Nevertheless, when people turn on their televisions and see a building that has totally collapsed, he notes, it has a very powerful impact. “Public opinion makes generalizations nowadays, and it is firmly convinced that construction firms cannot be trusted.”

“The [construction] industry has not learned how to respond in a timely manner, and with a communications strategy that counteracts the loss of confidence in the sector that has resulted,” says Francia Schurmann, professor of marketing at Adolfo Ibáñez University. “Even some of the construction companies that did not suffer any failures have not figured out how to change their communications strategy to tackle their image crisis.”

Companies have a great deal of work to do to restore the public confidence that they need if they are going to win over customers, suggests Guillermo Bilancio, professor of marketing and strategy at the Adolfo Ibáñez University. “It is a hard enough challenge during times of general distrust, and it could take a long period of time. For these companies, there is no alternative to working in this market; these are the companies that will play an important role in rebuilding the company.”
One way to rebuild public trust is for the sector to certify the quality of its construction, explains Muñoz, “by using independent certification organizations such as IDIEM, the Catholic University’s institute for materials research and Testing, and DICTUC, the Catholic University’s institute for scientific and technology research.” He also recommends that industry comply with certain international norms related to earthquakes, such as ISO 3010: 2001 (which covers the design of structures and the impact of seismic activities on structures). They also need to let potential clients know that they have obtained these certifications.

Other Sectors That Lost

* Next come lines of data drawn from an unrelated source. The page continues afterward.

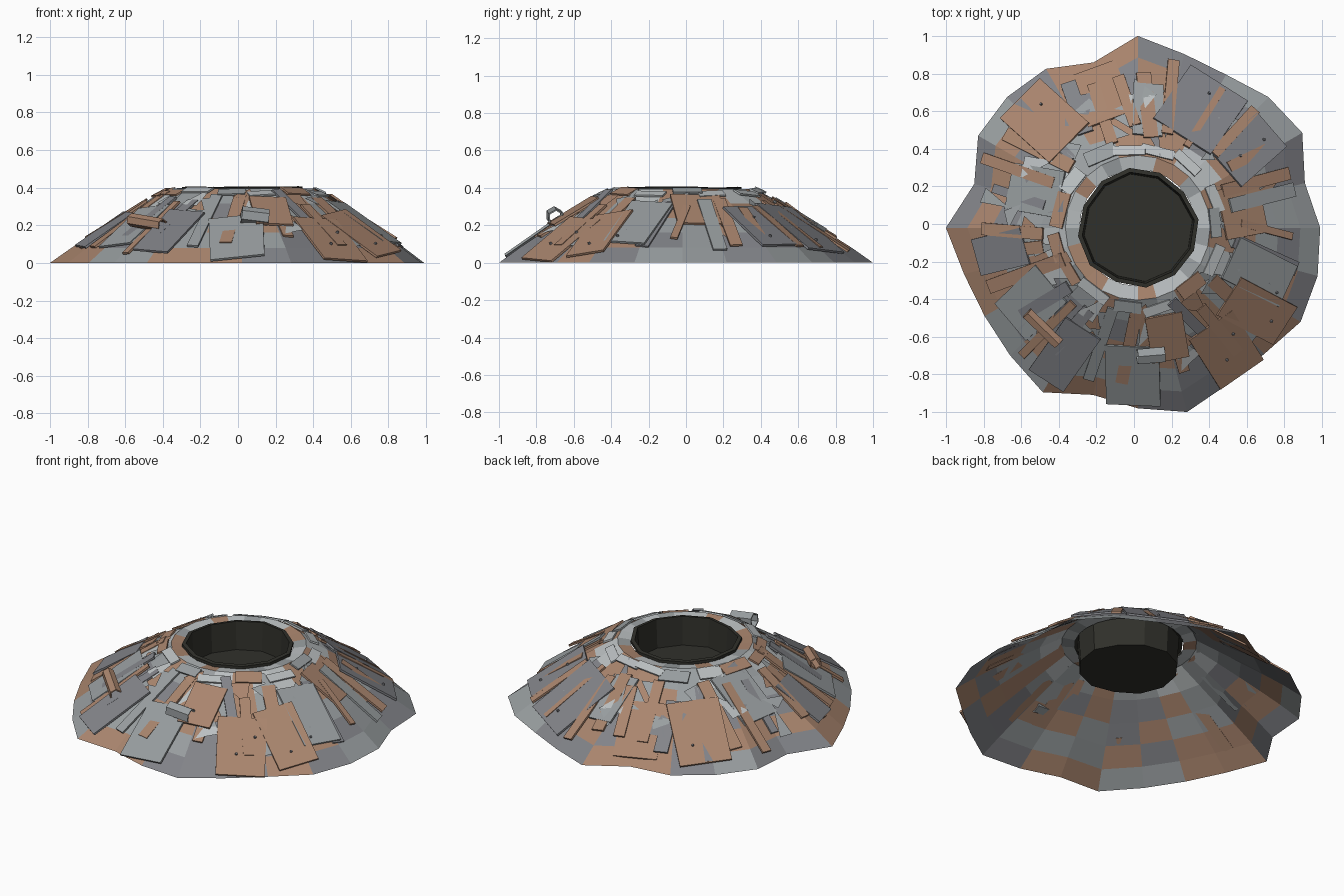
import bpy, bmesh, math, random
from mathutils import Vector, Matrix

if "Cube" in bpy.data.objects:
    bpy.data.objects.remove(bpy.data.objects["Cube"])

random.seed(11)
CX, CY = 0.02, -0.02
# outer radius every 15 degrees, counter-clockwise from +x
RAD = [.97, .92, 1.01, .983, .94, .956, 1.02, .91, .976, .983, .98, .90,
       1.02, .956, .94, .96, 1.01, .92, .96, 1.014, .96, .95, 1.0, .99]
TOP_R, TOP_Z = 0.385, 0.395


def material(name, rgb):
    m = bpy.data.materials.new(name)
    m.diffuse_color = (*rgb, 1)
    m.use_nodes = True
    m.node_tree.nodes["Principled BSDF"].inputs["Base Color"].default_value = m.diffuse_color
    return m


RUST = material("rust", (.40, .235, .155))
GREY = material("steel", (.32, .345, .355))
DARK = material("dull_steel", (.225, .23, .25))
PALE = material("pale_steel", (.50, .53, .54))
SOOT = material("soot", (.03, .03, .024))
MATS = [RUST, GREY, DARK, PALE, SOOT]


def finish(name, bm):
    me = bpy.data.meshes.new(name)
    bm.to_mesh(me)
    bm.free()
    ob = bpy.data.objects.new(name, me)
    bpy.context.collection.objects.link(ob)
    for m in MATS:
        me.materials.append(m)
    return ob


def surf(deg, t):
    """Point on the mound: t=0 at the ground edge, t=1 at the crater rim."""
    k = (deg % 360) / 15
    i, f = int(k) % 24, k - int(k)

    def corner(j):
        a = math.radians(15 * j)
        r = RAD[j % 24] * (1 - t) + TOP_R * t
        return Vector((CX + r * math.cos(a), CY + r * math.sin(a), TOP_Z * max(t, 0) ** .93))
    return corner(i).lerp(corner(i + 1), f)


def frame(deg, t):
    """Matrix with x across the slope, y uphill, z outward."""
    p = surf(deg, t)
    up = (surf(deg, t + .15) - surf(deg, max(t - .15, 0))).normalized()
    side = surf(deg + 6, t) - surf(deg - 6, t)
    side = (side - up * side.dot(up)).normalized()
    n = side.cross(up)
    if n.z < 0:
        n, side = -n, -side
    return Matrix.Translation(p) @ Matrix((side, up, n)).transposed().to_4x4()


def plate(bm, deg, t, w, l, mat, twist=0., lift=.01, thick=.012, tilt=0.):
    m = (frame(deg, t) @ Matrix.Translation((0, 0, lift)) @ Matrix.Rotation(twist, 4, 'Z')
         @ Matrix.Rotation(tilt, 4, 'X') @ Matrix.Diagonal((w, l, thick, 1)))
    vs = bmesh.ops.create_cube(bm, size=1, matrix=m)['verts']
    for f in {f for v in vs for f in v.link_faces}:
        f.material_index = mat


# patchwork shell
bm = bmesh.new()
rings = []
for t in (0, .18, .38, .58, .79, 1):
    rings.append([bm.verts.new(surf(15 * k, t)) for k in range(24)])
rings.append([bm.verts.new((CX + .31 * math.cos(math.radians(15 * k)),
                            CY + .31 * math.sin(math.radians(15 * k)), .385)) for k in range(24)])
for j, (a, b) in enumerate(zip(rings, rings[1:])):
    for k in range(24):
        f = bm.faces.new((a[k], a[(k + 1) % 24], b[(k + 1) % 24], b[k]))
        f.material_index = random.choice((0, 0, 1, 1, 2, 2) if j < 4 else (0, 3, 3, 1))
finish("patchwork_shell", bm)

# crater well, open at the top
bm = bmesh.new()
wells = []
jit = [random.uniform(-.012, .012) for _ in range(12)]
for r, z in ((.318, .385), (.318, .402), (.295, .405), (.285, .23)):
    wells.append([bm.verts.new((CX + (r + jit[k]) * math.cos(math.radians(30 * k + 8)),
                                CY + (r + jit[k]) * math.sin(math.radians(30 * k + 8)),
                                z + (jit[k] * .4 if z > .3 else 0))) for k in range(12)])
for a, b in zip(wells, wells[1:]):
    for k in range(12):
        bm.faces.new((a[k], a[(k + 1) % 12], b[(k + 1) % 12], b[k]))
bm.faces.new(wells[-1])
for f in bm.faces:
    f.material_index = 4
finish("crater_well", bm)

# large sheet panels: angle, t, width, length, material, twist
bm = bmesh.new()
for p in ((268, .30, .29, .38, 1, .05), (306, .27, .28, .38, 0, -.05), (160, .64, .25, .34, 1, .15),
          (105, .34, .26, .36, 0, .08), (9, .68, .27, .27, 0, .03), (62, .42, .36, .42, 2, -.1),
          (131, .38, .30, .42, 0, .1), (35, .45, .24, .38, 2, .1), (340, .50, .24, .40, 1, -.1),
          (215, .45, .26, .36, 1, .12), (285, .66, .2, .28, 0, -.08), (325, .35, .24, .40, 0, .1),
          (240, .38, .22, .40, 2, -.08), (190, .40, .2, .32, 2, .06), (85, .6, .16, .32, 1, .05)):
    plate(bm, *p, lift=.009, thick=.012)
finish("sheet_panels", bm)

# narrow planks running up the slope
bm = bmesh.new()
for k in range(30):
    plate(bm, 12 * k + random.uniform(-4, 4), random.uniform(.42, .58), random.uniform(.035, .085),
          random.uniform(.32, .52), random.choice((0, 0, 1, 2)), random.uniform(-.22, .22),
          lift=random.uniform(.004, .013), tilt=random.uniform(-.025, .025))
finish("slope_planks", bm)

# torn metal slivers
bm = bmesh.new()
for k in range(56):
    m = frame(random.uniform(0, 360), random.uniform(.3, .9)) @ Matrix.Rotation(
        random.uniform(-.5, .5) + random.choice((0, math.pi)), 4, 'Z')
    w, l = random.uniform(.03, .08), random.uniform(.08, .2)
    pts = ((-w, -l / 2, .014), (w, -l / 2, .012), (random.uniform(-w, w), l / 2, .012))
    f = bm.faces.new([bm.verts.new(m @ Vector(p)) for p in pts])
    f.material_index = random.choice((0, 1, 1, 2, 3))
finish("torn_slivers", bm)

# collar plates around the crater
bm = bmesh.new()
for k in range(15):
    plate(bm, 24 * k + random.uniform(-5, 5), random.uniform(.9, .96), random.uniform(.13, .19),
          random.uniform(.05, .09), random.choice((0, 3, 3, 1)), random.uniform(-.12, .12),
          lift=.008, thick=.01, tilt=-.15)
finish("collar_plates", bm)

# rivets on some panels
bm = bmesh.new()
for deg, t in ((35, .3), (35, .55), (304, .2), (312, .35), (335, .3), (325, .2), (128, .25), (62, .25)):
    m = frame(deg, t) @ Matrix.Translation((0, 0, .02))
    bmesh.ops.create_cone(bm, cap_ends=True, segments=6, radius1=.009, radius2=.006, depth=.012, matrix=m)
for f in bm.faces:
    f.material_index = 2
finish("rivets", bm)


# short hexagonal open pipes stuck on the slope
def pipe(name, centre, axis, radius, length, mat):
    bm = bmesh.new()
    m = Matrix.Translation(centre) @ Vector(axis).to_track_quat('Z', 'Y').to_matrix().to_4x4()
    bmesh.ops.create_cone(bm, cap_ends=False, segments=6, radius1=radius, radius2=radius,
                          depth=length, matrix=m)
    for f in bm.faces:
        f.material_index = mat
    ob = finish(name, bm)
    s = ob.modifiers.new("wall", 'SOLIDIFY')
    s.thickness, s.offset = .008, -1


pipe("rust_pipe", (-.485, -.555, .215), (.70, -.68, -.12), .036, .235, 0)
pipe("steel_pipe", (.09, -.70, .248), (1, .08, -.12), .046, .145, 1)
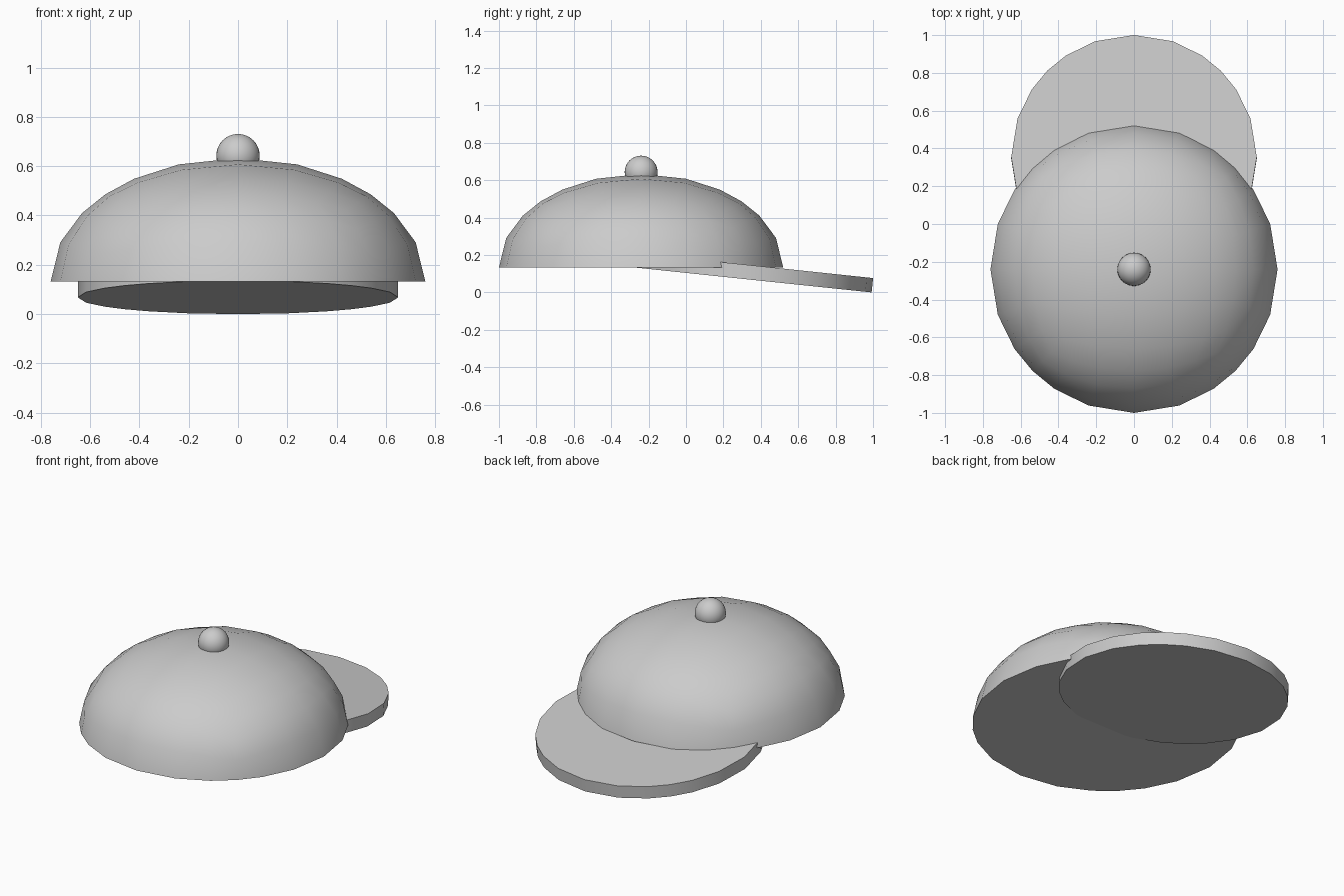
import bpy
import bmesh
from math import atan, cos, sin, pi, radians
from mathutils import Matrix

cube = bpy.data.objects.get("Cube")
if cube:
    bpy.data.objects.remove(cube, do_unlink=True)

GREY = (0.6, 0.6, 0.6, 1.0)
grey = bpy.data.materials.new("light grey")
grey.use_nodes = True
grey.diffuse_color = GREY
grey.node_tree.nodes["Principled BSDF"].inputs["Base Color"].default_value = GREY

STEPS = 3          # divisions per half side of the cube that is rounded
CROWN_Y = -0.24
CROWN_Z = 0.133


def finish(name, bm, smooth_angle):
    """Turn a bmesh into a shaded, coloured object."""
    bmesh.ops.recalc_face_normals(bm, faces=bm.faces)
    mesh = bpy.data.meshes.new(name)
    bm.to_mesh(mesh)
    bm.free()
    mesh.materials.append(grey)
    obj = bpy.data.objects.new(name, mesh)
    bpy.context.collection.objects.link(obj)
    bpy.ops.object.select_all(action="DESELECT")
    obj.select_set(True)
    bpy.context.view_layer.objects.active = obj
    bpy.ops.object.shade_smooth_by_angle(angle=radians(smooth_angle))
    return obj


# Crown: upper half of a rounded cube, flattened and closed underneath
bm = bmesh.new()
bmesh.ops.create_cube(bm, size=2)
bmesh.ops.subdivide_edges(bm, edges=bm.edges[:], cuts=2 * STEPS - 1, use_grid_fill=True)
for v in bm.verts:
    v.co.normalize()
bmesh.ops.delete(bm, geom=[v for v in bm.verts if v.co.z < -0.01], context="VERTS")
bmesh.ops.holes_fill(bm, edges=[e for e in bm.edges if e.is_boundary], sides=0)
bmesh.ops.scale(bm, vec=(0.76, 0.76, 0.5), verts=bm.verts)
crown = finish("crown", bm, 45)
crown.location = (0, CROWN_Y, CROWN_Z)

# Brim: tilted flat disc whose corners match the crown's rim spacing
bm = bmesh.new()
radius, thickness = 0.65, 0.077
angles = [q * pi / 2 + atan(k / STEPS) for q in range(4) for k in range(-STEPS, STEPS)]
base = bm.faces.new([bm.verts.new((radius * cos(a), radius * sin(a), -thickness / 2))
                     for a in angles])
side = bmesh.ops.extrude_face_region(bm, geom=[base], use_keep_orig=True)
bmesh.ops.translate(bm, vec=(0, 0, thickness),
                    verts=[g for g in side["geom"] if isinstance(g, bmesh.types.BMVert)])
brim = finish("brim", bm, 30)
brim.location = (0, 0.35, 0.106)
brim.rotation_euler.x = radians(-6)

# Button on the top of the crown
bm = bmesh.new()
bmesh.ops.create_uvsphere(bm, u_segments=32, v_segments=16, radius=0.088,
                          matrix=Matrix.Translation((0, CROWN_Y, 0.643)))
finish("top_button", bm, 45)
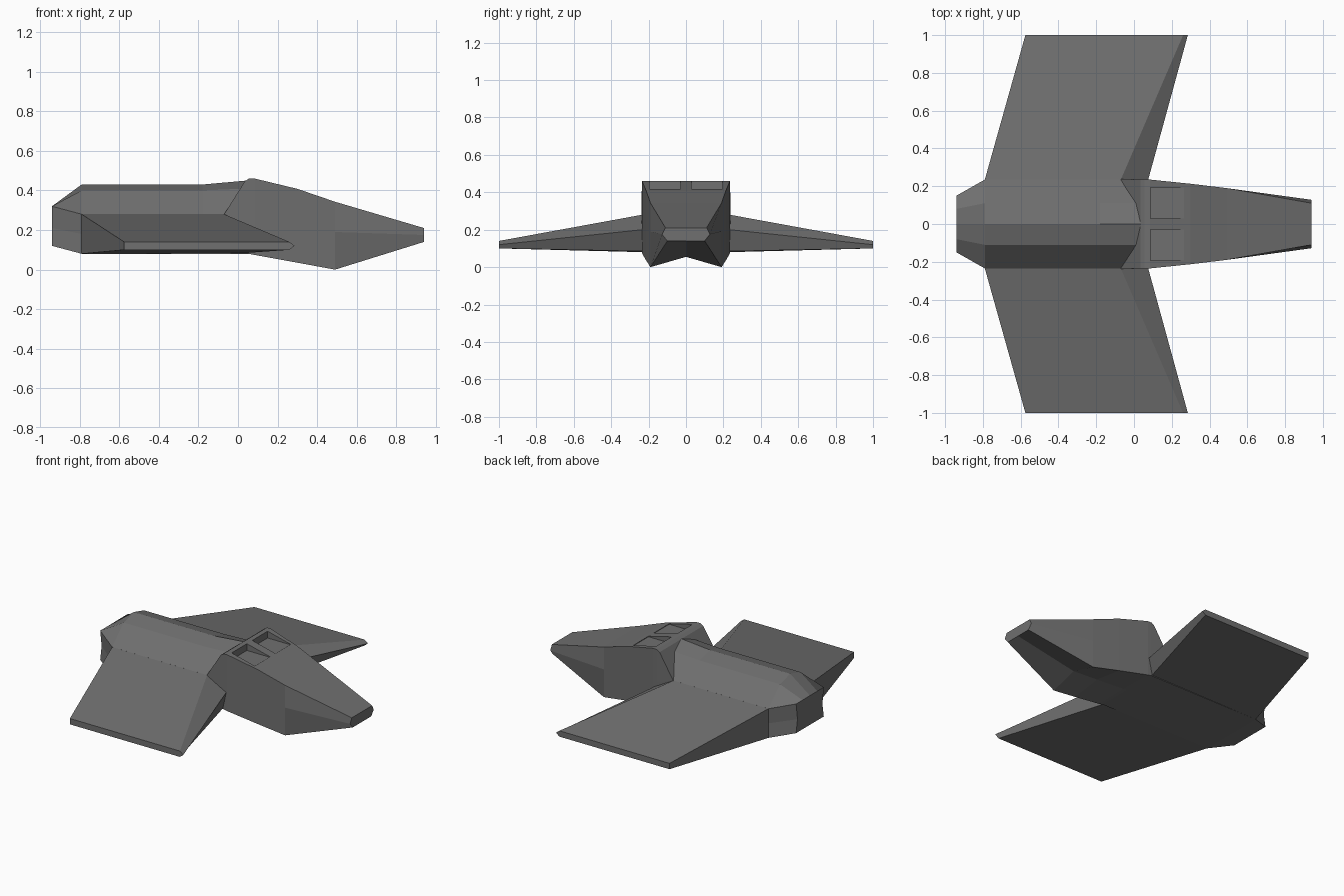
import bpy, bmesh

if "Cube" in bpy.data.objects:
    bpy.data.objects.remove(bpy.data.objects["Cube"])

grey = bpy.data.materials.new("hull grey")
grey.diffuse_color = (0.16, 0.16, 0.16, 1)
grey.use_nodes = True
grey.node_tree.nodes["Principled BSDF"].inputs["Base Color"].default_value = grey.diffuse_color


def finish(bm, name):
    bmesh.ops.recalc_face_normals(bm, faces=bm.faces)
    mesh = bpy.data.meshes.new(name)
    bm.to_mesh(mesh)
    bm.free()
    mesh.materials.append(grey)
    ob = bpy.data.objects.new(name, mesh)
    bpy.context.collection.objects.link(ob)
    return ob


def hull(name, sections):
    """Loft half sections (x, y, z), first and last point on the centre line, mirrored in y."""
    bm = bmesh.new()
    rings = []
    n = len(sections[0])
    for sec in sections:
        full = list(sec) + [(x, -y, z) for x, y, z in sec[-2:0:-1]]
        rings.append([bm.verts.new(p) for p in full])
    m = len(rings[0])
    for a, b in zip(rings, rings[1:]):
        for i in range(m):
            j = (i + 1) % m
            bm.faces.new((a[i], a[j], b[j], b[i]))
    # end caps in symmetrical strips
    for r in (rings[0], rings[-1]):
        for i in range(n - 1):
            strip = []
            for v in (r[i], r[i + 1], r[(m - i - 1) % m], r[(m - i) % m]):
                if v not in strip:
                    strip.append(v)
            bm.faces.new(strip)
    return finish(bm, name)


def at(x, *pts):
    return [(x, y, z) for y, z in pts]


# rear fuselage with ridged roof and tapered tail
hull("rear_fuselage", [
    at(-0.94, (0, .32), (.08, .32), (.15, .32), (.135, .21), (.15, .12), (0, .12)),
    at(-0.79, (0, .43), (.11, .40), (.235, .28), (.235, .18), (.235, .08), (0, .08)),
    at(-0.18, (0, .43), (.11, .40), (.235, .28), (.235, .18), (.235, .08), (0, .08)),
    at(0.045, (0, .45), (.11, .41), (.235, .28), (.235, .18), (.235, .08), (0, .08)),
])

# nose section with sloped back, forked chin and blunt tip
back = [(.035, 0, .447), (.035, .236, .447), (-.07, .238, .28), (.045, .236, .08), (.045, 0, .08)]
nose = hull("nose_section", [
    back,
    at(0.055, (0, .46), (.236, .46), (.236, .24), (.236, .08), (0, .08)),
    at(0.085, (0, .46), (.235, .46), (.235, .23), (.235, .074), (0, .078)),
    at(0.30, (0, .408), (.213, .408), (.213, .21), (.213, .035), (0, .065)),
    at(0.49, (0, .343), (.19, .343), (.19, .19), (.19, 0), (0, .055)),
    at(0.94, (0, .21), (.11, .21), (.128, .175), (.10, .14), (0, .14)),
])

# two recessed cockpit bays cut in the deck
for side, label in ((1, "left"), (-1, "right")):
    bm = bmesh.new()
    bmesh.ops.create_cube(bm, size=1)
    for v in bm.verts:
        v.co.x = 0.176 + v.co.x * 0.176
        v.co.y = side * 0.112 + v.co.y * 0.165
        v.co.z = 0.46 + v.co.z * 0.094
    cutter = finish(bm, "bay_cutter_" + label)
    cutter.hide_render = True
    cutter.display_type = 'WIRE'
    mod = nose.modifiers.new("bay_" + label, 'BOOLEAN')
    mod.operation = 'DIFFERENCE'
    mod.solver = 'EXACT'
    mod.object = cutter

# forward-swept wings, profiles as (x, z)
root = [(-.79, .28), (-.07, .28), (.075, .20), (.05, .085), (-.79, .08)]
tip = [(-.575, .14), (.26, .14), (.285, .12), (.26, .10), (-.575, .10)]
for side, label in ((1, "left"), (-1, "right")):
    bm = bmesh.new()
    a = [bm.verts.new((x, side * .234, z)) for x, z in root]
    b = [bm.verts.new((x, side * 1.0, z)) for x, z in tip]
    for i in range(5):
        j = (i + 1) % 5
        bm.faces.new((a[i], a[j], b[j], b[i]))
    bm.faces.new(a)
    bm.faces.new(b)
    finish(bm, "wing_" + label)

Other sectors that have also lost their image and credibility include the utilities, electricity distribution companies, and providers of potable water, notes Schurmann. That happened because the population experienced widespread interruptions in the supply of these services after the earthquake, and following the resulting response efforts. “These companies also have not figured out how to inform the population about any potential cuts in service in the future,” she says.

Cellular telephone companies are in a similar situation, adds Leporati, because consumers have had to do without their services after the earthquake, as well as after the tremor of 6.9 degrees recorded on March 11 during the ceremony that marked the end of the administration of President Michelle Bachelet, and the arrival of current President Sebastian Piñera. The entire population was unable to make cell calls, and very few people were able to send text messages. “In this case, reality clashes with the advertising that these companies are doing,” says Schurmann, because those campaigns emphasize normalcy and the continuity of their operations.

For example, Entel PCS, the cellular phone provider, says in one of its campaigns: “To the degree that electricity service becomes normalized, [wireless] connectivity will also return to normal.”

Nevertheless, some industries will benefit from the disaster, according to Uribe. One of these is retailing, which “has gained visibility thanks to the fact that it led the social assistance programs for the rapid deployment of what he calls ‘plasticity’ — that is, ‘1 plus 1’ plans — as well as because of its logistics capabilities. Retailers were able to reach the areas affected by the quake with trucks that carried [their logos, such as] Jumbo, Unimark and Tottus – all of which are supermarket operators – as well as with food, clothing and mattresses for those who were in need.

In terms of marketing, the biggest winner is the banking sector, notes Leporati. In its messages, “it offers a direct and clear benefit to the consumer, such as, for example, lower interest rates for consumer loans; and that is something that has become a reality.”